══ PROVIDED DATA ══

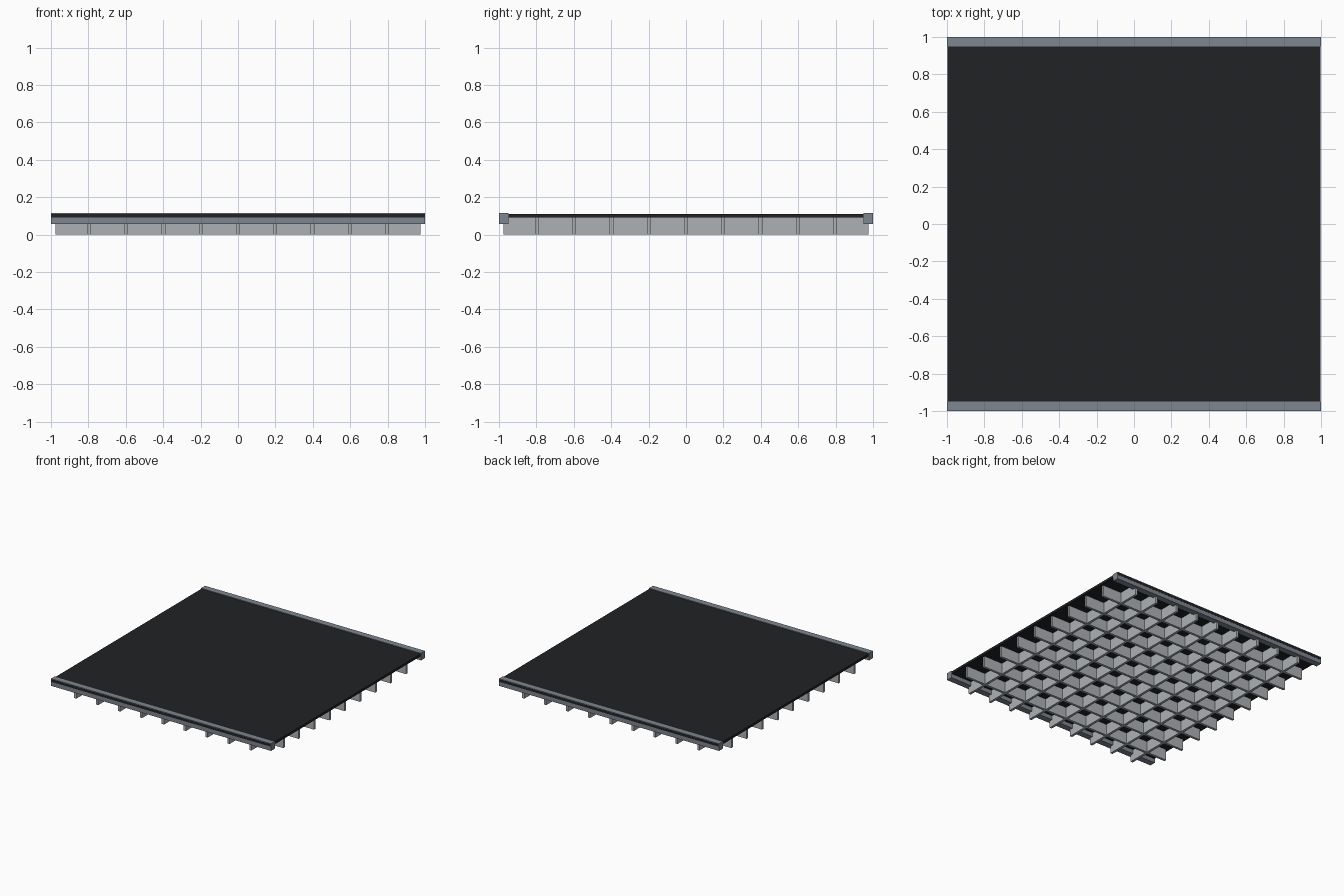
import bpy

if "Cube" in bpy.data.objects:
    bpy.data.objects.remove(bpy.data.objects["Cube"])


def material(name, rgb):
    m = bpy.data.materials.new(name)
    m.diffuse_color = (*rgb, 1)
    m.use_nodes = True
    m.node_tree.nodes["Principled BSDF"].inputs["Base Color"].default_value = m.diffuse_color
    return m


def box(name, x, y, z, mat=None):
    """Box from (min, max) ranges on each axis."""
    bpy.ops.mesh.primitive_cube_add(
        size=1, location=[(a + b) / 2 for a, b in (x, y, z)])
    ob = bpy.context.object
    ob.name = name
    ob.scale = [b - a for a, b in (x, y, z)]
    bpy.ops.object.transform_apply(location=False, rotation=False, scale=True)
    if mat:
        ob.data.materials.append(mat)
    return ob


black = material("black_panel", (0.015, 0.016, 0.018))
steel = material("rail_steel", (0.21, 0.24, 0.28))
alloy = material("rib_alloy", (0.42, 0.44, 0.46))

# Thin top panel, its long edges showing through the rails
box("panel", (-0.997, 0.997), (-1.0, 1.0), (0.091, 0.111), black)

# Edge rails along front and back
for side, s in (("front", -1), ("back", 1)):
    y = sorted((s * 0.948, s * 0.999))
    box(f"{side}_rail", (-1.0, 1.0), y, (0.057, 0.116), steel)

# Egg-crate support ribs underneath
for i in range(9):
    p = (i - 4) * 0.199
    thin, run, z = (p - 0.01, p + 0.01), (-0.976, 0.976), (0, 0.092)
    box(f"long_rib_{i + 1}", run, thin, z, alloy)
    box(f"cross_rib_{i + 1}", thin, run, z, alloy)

═══

Copy every entry exactly; drop the pictures.

TASK SOLUTION
import bpy

if "Cube" in bpy.data.objects:
    bpy.data.objects.remove(bpy.data.objects["Cube"])


def material(name, rgb):
    m = bpy.data.materials.new(name)
    m.diffuse_color = (*rgb, 1)
    m.use_nodes = True
    m.node_tree.nodes["Principled BSDF"].inputs["Base Color"].default_value = m.diffuse_color
    return m


def box(name, x, y, z, mat=None):
    """Box from (min, max) ranges on each axis."""
    bpy.ops.mesh.primitive_cube_add(
        size=1, location=[(a + b) / 2 for a, b in (x, y, z)])
    ob = bpy.context.object
    ob.name = name
    ob.scale = [b - a for a, b in (x, y, z)]
    bpy.ops.object.transform_apply(location=False, rotation=False, scale=True)
    if mat:
        ob.data.materials.append(mat)
    return ob


black = material("black_panel", (0.015, 0.016, 0.018))
steel = material("rail_steel", (0.21, 0.24, 0.28))
alloy = material("rib_alloy", (0.42, 0.44, 0.46))

# Thin top panel, its long edges showing through the rails
box("panel", (-0.997, 0.997), (-1.0, 1.0), (0.091, 0.111), black)

# Edge rails along front and back
for side, s in (("front", -1), ("back", 1)):
    y = sorted((s * 0.948, s * 0.999))
    box(f"{side}_rail", (-1.0, 1.0), y, (0.057, 0.116), steel)

# Egg-crate support ribs underneath
for i in range(9):
    p = (i - 4) * 0.199
    thin, run, z = (p - 0.01, p + 0.01), (-0.976, 0.976), (0, 0.092)
    box(f"long_rib_{i + 1}", run, thin, z, alloy)
    box(f"cross_rib_{i + 1}", thin, run, z, alloy)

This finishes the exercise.